Content starts
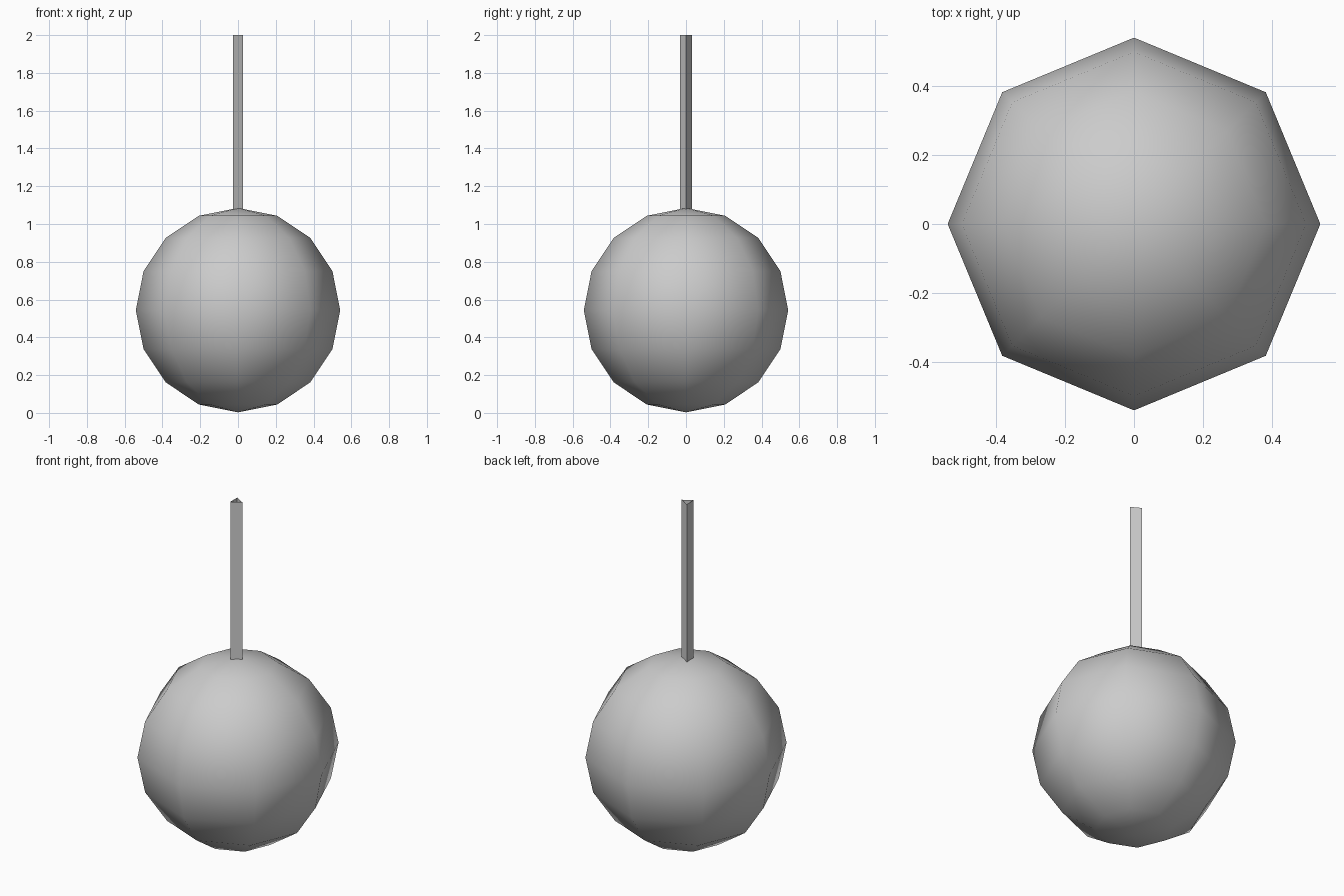
import bpy, bmesh
from math import radians

if "Cube" in bpy.data.objects:
    bpy.data.objects.remove(bpy.data.objects["Cube"])


def make_object(name, bm, smooth):
    for f in bm.faces:
        f.smooth = smooth
    mesh = bpy.data.meshes.new(name)
    bm.to_mesh(mesh)
    bm.free()
    ob = bpy.data.objects.new(name, mesh)
    bpy.context.collection.objects.link(ob)
    return ob


# Low-poly smooth ball: 8 segments, 8 rings
bm = bmesh.new()
bmesh.ops.create_uvsphere(bm, u_segments=8, v_segments=8, radius=0.541)
bmesh.ops.translate(bm, verts=bm.verts, vec=(0, 0, 0.544))
make_object("ball", bm, True)

# Open three-sided stem with one edge facing +x
bm = bmesh.new()
section = [(0.0275, 0), (-0.0275, 0.0315), (-0.0275, -0.0315)]
low = [bm.verts.new((x, y, 1.04)) for x, y in section]
high = [bm.verts.new((x, y, 2.0)) for x, y in section]
for i in range(3):
    j = (i + 1) % 3
    bm.faces.new((low[i], low[j], high[j], high[i]))
make_object("stem", bm, False)
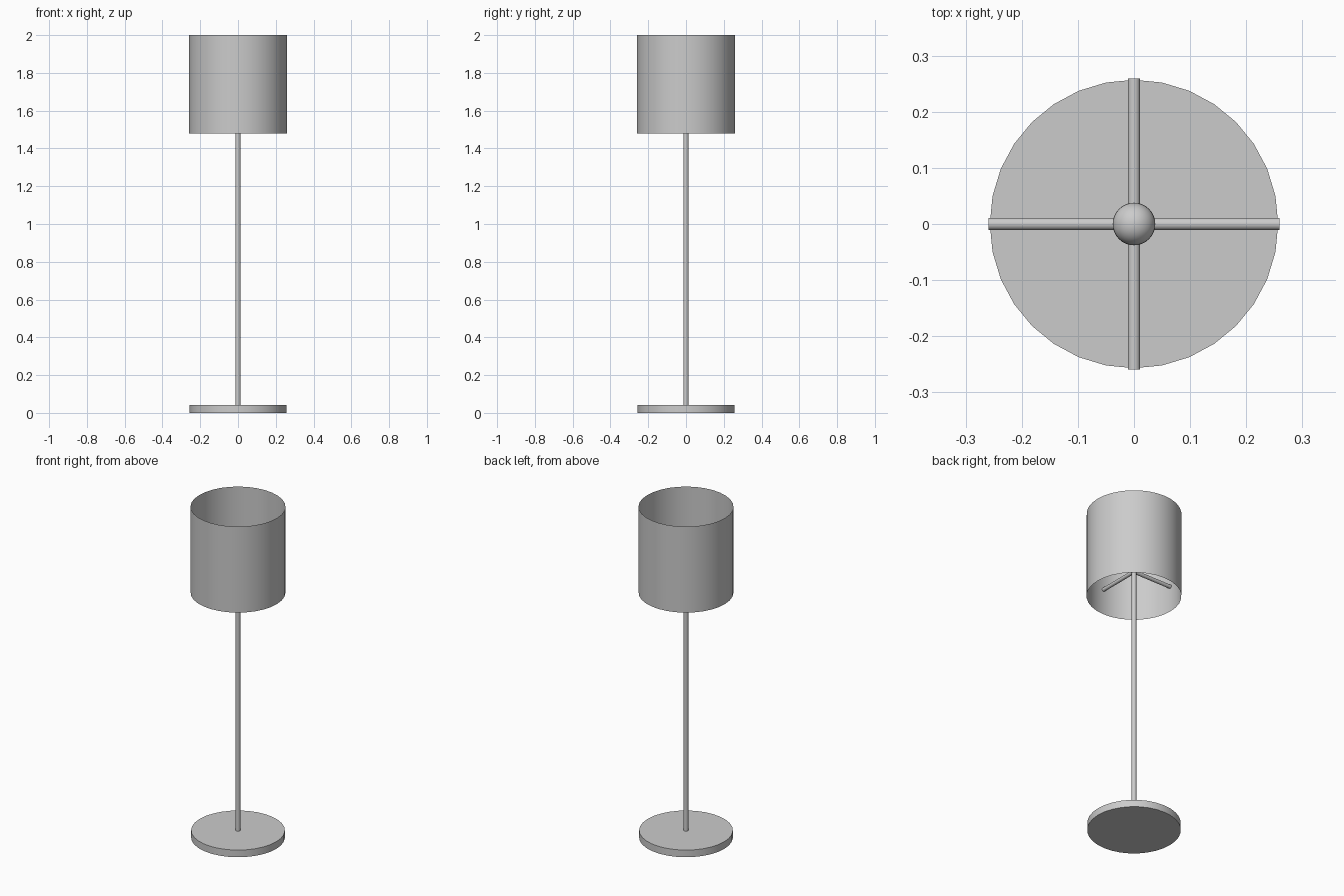
import bpy
from math import pi

if "Cube" in bpy.data.objects:
    bpy.data.objects.remove(bpy.data.objects["Cube"])

SIDES = 32


def finish(obj, name):
    obj.name = name
    bpy.ops.object.shade_smooth_by_angle(angle=pi / 6)
    return obj


def tube(name, radius, start, length, rot=(0, 0, 0), loc=None, caps='NGON', sides=SIDES):
    """Cylinder standing on height start, or centred on loc when given."""
    bpy.ops.mesh.primitive_cylinder_add(
        vertices=sides, radius=radius, depth=length, end_fill_type=caps,
        location=loc or (0, 0, start + length / 2), rotation=rot)
    return finish(bpy.context.object, name)


# Round foot
tube("base", 0.257, 0.0, 0.043)

# Upright pole from the foot to the bulb
tube("pole", 0.013, 0.04, 1.63)

# Open drum shade, a single thin skin
tube("shade", 0.26, 1.48, 0.52, caps='NOTHING')

# Crossed rods holding the shade
ARM_Z = 1.635
tube("shade_arm_x", 0.011, 0, 0.518, rot=(0, pi / 2, 0), loc=(0, 0, ARM_Z))
tube("shade_arm_y", 0.011, 0, 0.518, rot=(pi / 2, 0, 0), loc=(0, 0, ARM_Z))

# Bulb on top of the pole
bpy.ops.mesh.primitive_uv_sphere_add(segments=SIDES, ring_count=16, radius=0.038,
                                     location=(0, 0, 1.69))
finish(bpy.context.object, "bulb")
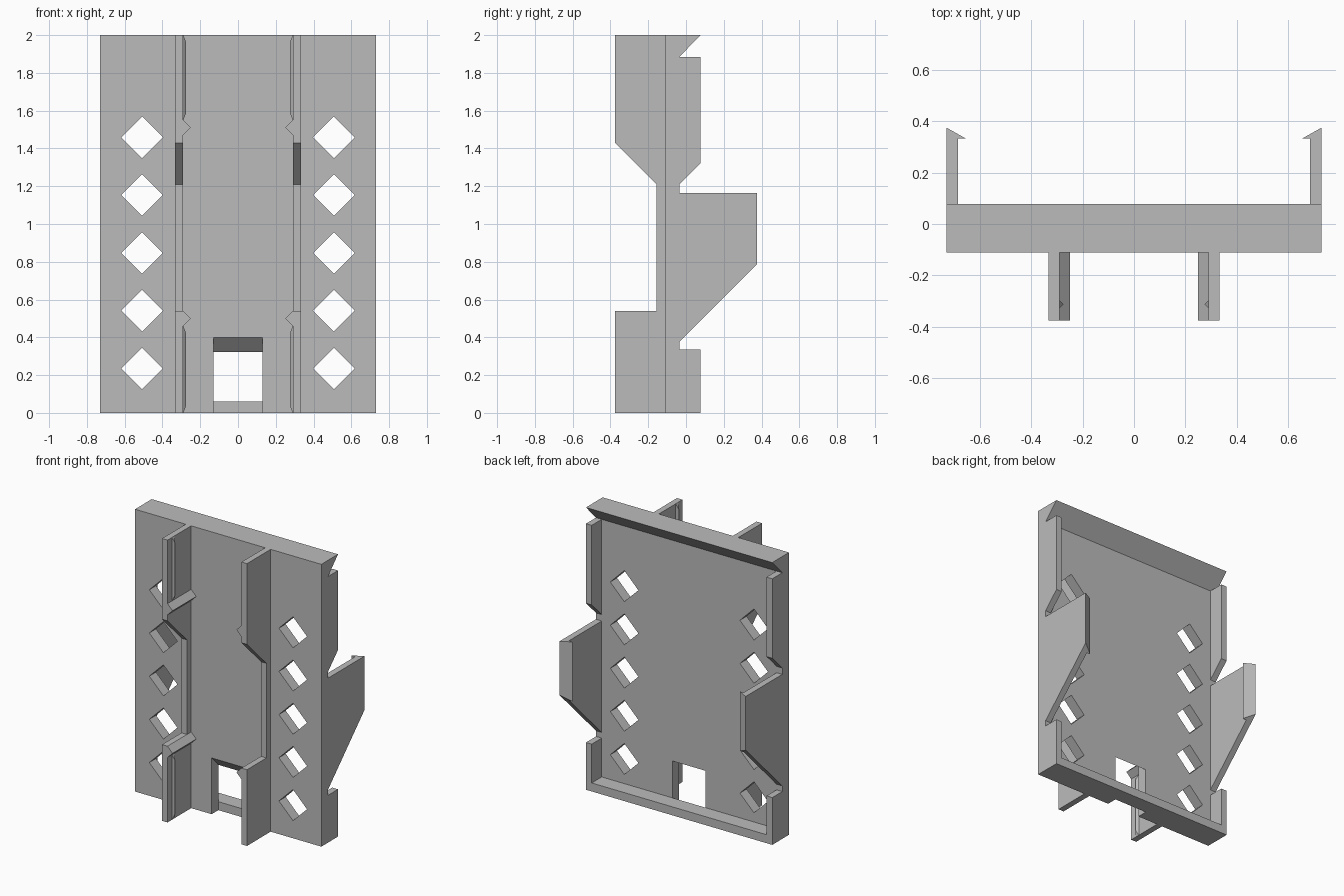
import bpy, bmesh
from mathutils import Vector

if "Cube" in bpy.data.objects:
    bpy.data.objects.remove(bpy.data.objects["Cube"], do_unlink=True)

grey = bpy.data.materials.new("plain grey")
grey.use_nodes = True
grey.diffuse_color = (0.5, 0.5, 0.5, 1)
grey.node_tree.nodes["Principled BSDF"].inputs["Base Color"].default_value = (0.5, 0.5, 0.5, 1)


def loft(name, start, end):
    """Solid between two matching loops of points."""
    bm = bmesh.new()
    a = [bm.verts.new(p) for p in start]
    b = [bm.verts.new(p) for p in end]
    bm.faces.new(a)
    bm.faces.new(b[::-1])
    for i in range(len(a)):
        j = (i + 1) % len(a)
        bm.faces.new((a[i], a[j], b[j], b[i]))
    bmesh.ops.recalc_face_normals(bm, faces=bm.faces)
    mesh = bpy.data.meshes.new(name)
    bm.to_mesh(mesh)
    bm.free()
    mesh.materials.append(grey)
    obj = bpy.data.objects.new(name, mesh)
    bpy.context.collection.objects.link(obj)
    return obj


def extrude_x(name, yz, x0, x1):
    return loft(name, [(x0, y, z) for y, z in yz], [(x1, y, z) for y, z in yz])


def extrude_y(name, xz, y0, y1):
    return loft(name, [(x, y0, z) for x, z in xz], [(x, y1, z) for x, z in xz])


def cut(target, cutter):
    cutter.hide_render = True
    mod = target.modifiers.new("cut", 'BOOLEAN')
    mod.operation = 'DIFFERENCE'
    mod.solver = 'EXACT'
    mod.object = cutter
    bpy.context.view_layer.objects.active = target
    bpy.ops.object.modifier_apply(modifier=mod.name)
    bpy.data.objects.remove(cutter, do_unlink=True)


FRONT, BACK, RIM = -0.11, -0.035, 0.077
HALF, INNER = 0.73, 0.685

# Main panel with the square bottom lip and the bevelled top lip
panel = extrude_x("back_panel", [
    (FRONT, 0), (RIM, 0), (RIM, 0.06), (BACK, 0.06),
    (BACK, 1.885), (RIM, 2), (FRONT, 2)], -INNER, INNER)

# Window at the foot, with a sloping head
cut(panel, extrude_x("window_cutter", [
    (-0.15, -0.1), (BACK, -0.1), (BACK, 0.06), (0, 0.12),
    (0, 0.285), (-0.15, 0.44)], -0.13, 0.13))

# Two columns of diamond holes
R = 0.11
for s in (-1, 1):
    for i in range(5):
        x, z = s * 0.508, 0.235 + i * 0.306
        cut(panel, extrude_y("diamond_cutter", [
            (x - R, z), (x, z - R), (x + R, z), (x, z + R)], -0.2, 0.05))

for side, s in (("left", 1), ("right", -1)):
    # Side wall: rim pieces, notches and the wide clip arm
    extrude_x(side + "_side_wall", [
        (FRONT, 0), (RIM, 0), (RIM, 0.335), (BACK, 0.335), (BACK, 0.375),
        (0.333, 0.743), (0.333, 1.165), (BACK, 1.165), (BACK, 1.21),
        (RIM, 1.322), (RIM, 1.885), (BACK, 1.885), (RIM, 2), (FRONT, 2)],
        s * INNER, s * HALF)

    # Barbed hook at the end of the clip arm
    barb = [(HALF, 0.333), (HALF, 0.375), (0.655, 0.333)]
    loft(side + "_clip_hook",
         [(s * x, y, y + 0.41) for x, y in barb],
         [(s * x, y, 1.165) for x, y in barb])

    # Front rib, cut back in the middle
    face = 0.29
    extrude_x(side + "_front_rib", [
        (FRONT, 0), (-0.375, 0), (-0.375, 0.54), (-0.157, 0.54),
        (-0.157, 1.21), (-0.375, 1.428), (-0.375, 2), (FRONT, 2)],
        s * face, s * 0.333)

    # Stop ridges across the rib and snap ridges along it
    for place, stop, low, high in (("lower", 0.5, 0, 0.46), ("upper", 1.51, 1.55, 2)):
        extrude_y(f"{side}_{place}_stop_ridge", [
            (s * face, stop - 0.04), (s * 0.25, stop), (s * face, stop + 0.04)],
            -0.375, FRONT)
        bm = bmesh.new()
        pts = [(face, -0.327, low), (face, -0.297, low), (face, -0.327, high),
               (face, -0.297, high), (0.274, -0.312, low + 0.04), (0.274, -0.312, high - 0.04)]
        for x, y, z in pts:
            bm.verts.new(Vector((s * x, y, z)))
        bmesh.ops.convex_hull(bm, input=bm.verts)
        bmesh.ops.recalc_face_normals(bm, faces=bm.faces)
        mesh = bpy.data.meshes.new("snap_ridge")
        bm.to_mesh(mesh)
        bm.free()
        mesh.materials.append(grey)
        bpy.context.collection.objects.link(
            bpy.data.objects.new(f"{side}_{place}_snap_ridge", mesh))
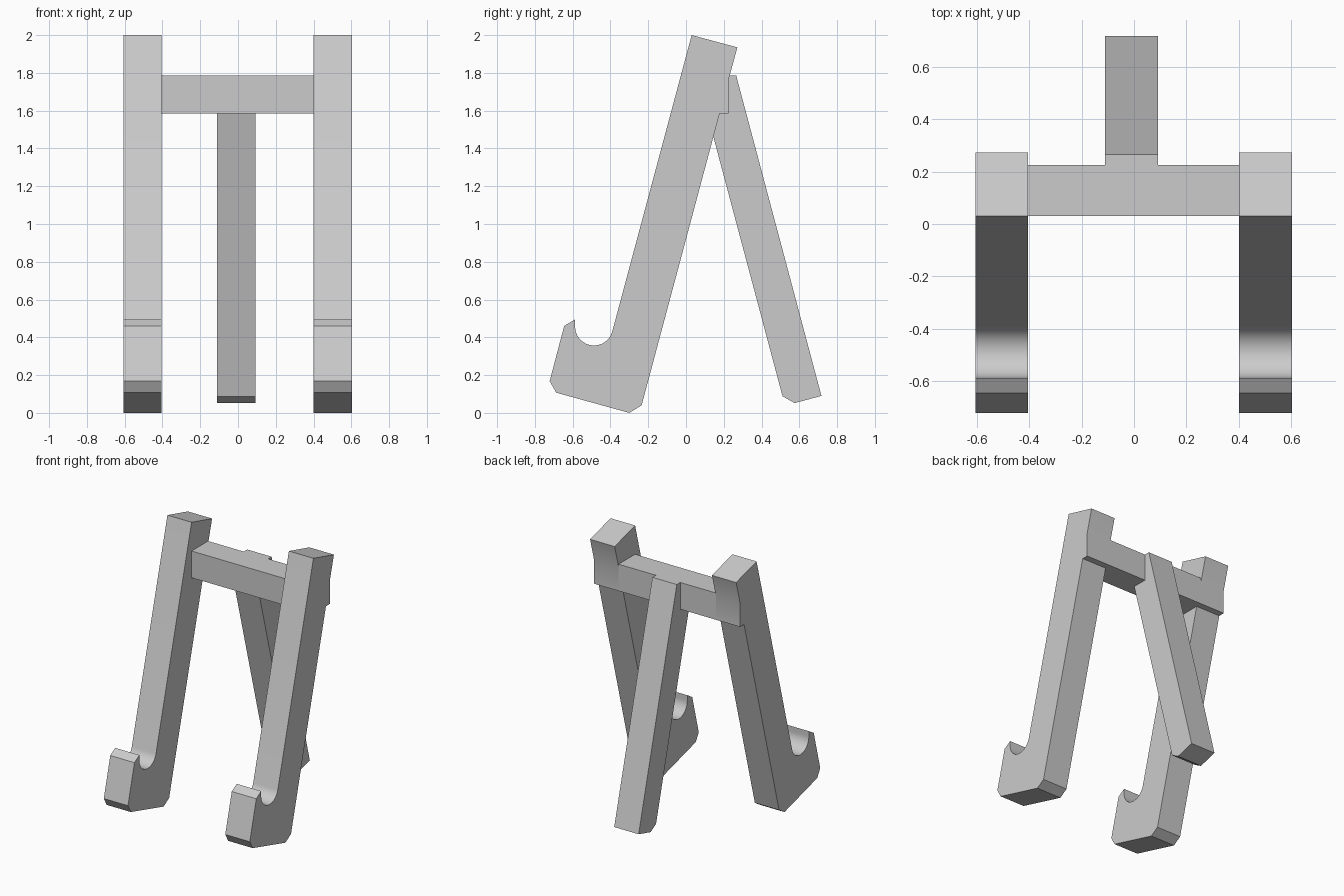
import bpy
import bmesh
from math import cos, sin, radians

cube = bpy.data.objects.get("Cube")
if cube:
    bpy.data.objects.remove(cube, do_unlink=True)

# Single plain grey material
GREY = (0.6, 0.6, 0.6, 1.0)
grey = bpy.data.materials.new("plain grey")
grey.use_nodes = True
grey.diffuse_color = GREY
grey.node_tree.nodes["Principled BSDF"].inputs["Base Color"].default_value = GREY


def extrude_profile(name, profile, x0, x1):
    """Extrude a (y, z) outline from x0 to x1."""
    bm = bmesh.new()
    face = bm.faces.new([bm.verts.new((x0, y, z)) for y, z in profile])
    result = bmesh.ops.extrude_face_region(bm, geom=[face])
    moved = [v for v in result["geom"] if isinstance(v, bmesh.types.BMVert)]
    bmesh.ops.translate(bm, verts=moved, vec=(x1 - x0, 0, 0))
    bmesh.ops.recalc_face_normals(bm, faces=bm.faces)
    mesh = bpy.data.meshes.new(name)
    bm.to_mesh(mesh)
    bm.free()
    mesh.materials.append(grey)
    obj = bpy.data.objects.new(name, mesh)
    bpy.context.collection.objects.link(obj)
    bpy.ops.object.select_all(action="DESELECT")
    obj.select_set(True)
    bpy.context.view_layer.objects.active = obj
    bpy.ops.object.shade_smooth_by_angle(angle=radians(30))
    return obj


# Crossbar extent
BAR_FRONT, BAR_BACK = 0.03, 0.225
BAR_LOW, BAR_HIGH = 1.585, 1.785

# Rounded cradle at the foot of each front leg
STEPS = 24
cradle = []
for i in range(STEPS + 1):
    a = radians(180 + 165 * i / STEPS)
    cradle.append((-0.487 + 0.1 * cos(a), 0.457 + 0.1 * sin(a)))

# Leaning front leg with hooked foot and a step where the bar passes through
front_leg = [
    (0.03, 2.0), (0.272, 1.935),
    (BAR_BACK, 1.763), (BAR_BACK, BAR_LOW), (0.178, BAR_LOW),
    (-0.235, 0.04), (-0.3, 0.0), (-0.687, 0.107), (-0.722, 0.168),
    (-0.645, 0.46), (-0.587, 0.495),
] + cradle
extrude_profile("front_leg_right", front_leg, -0.605, -0.405)
extrude_profile("front_leg_left", front_leg, 0.4, 0.603)

# Crossbar between the front legs
crossbar = [(BAR_FRONT, BAR_LOW), (BAR_BACK, BAR_LOW),
            (BAR_BACK, BAR_HIGH), (BAR_FRONT, BAR_HIGH)]
extrude_profile("crossbar", crossbar, -0.405, 0.4)

# Rear strut, notched around the crossbar
rear_leg = [
    (BAR_BACK, BAR_HIGH), (0.266, BAR_HIGH), (0.717, 0.09), (0.575, 0.052),
    (0.511, 0.088), (0.112, BAR_LOW), (BAR_BACK, BAR_LOW),
]
extrude_profile("rear_leg", rear_leg, -0.11, 0.092)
Content ends
## [THE TASK]
Would you please repeat exactly the lines above, starting at the line with "BAR_LOW, BAR_HIGH = 1.585, 1.785" and stopping at the line with "# Leaning front", both included?

## [EXERCISE ANSWER]
BAR_LOW, BAR_HIGH = 1.585, 1.785

# Rounded cradle at the foot of each front leg
STEPS = 24
cradle = []
for i in range(STEPS + 1):
    a = radians(180 + 165 * i / STEPS)
    cradle.append((-0.487 + 0.1 * cos(a), 0.457 + 0.1 * sin(a)))

# Leaning front leg with hooked foot and a step where the bar passes through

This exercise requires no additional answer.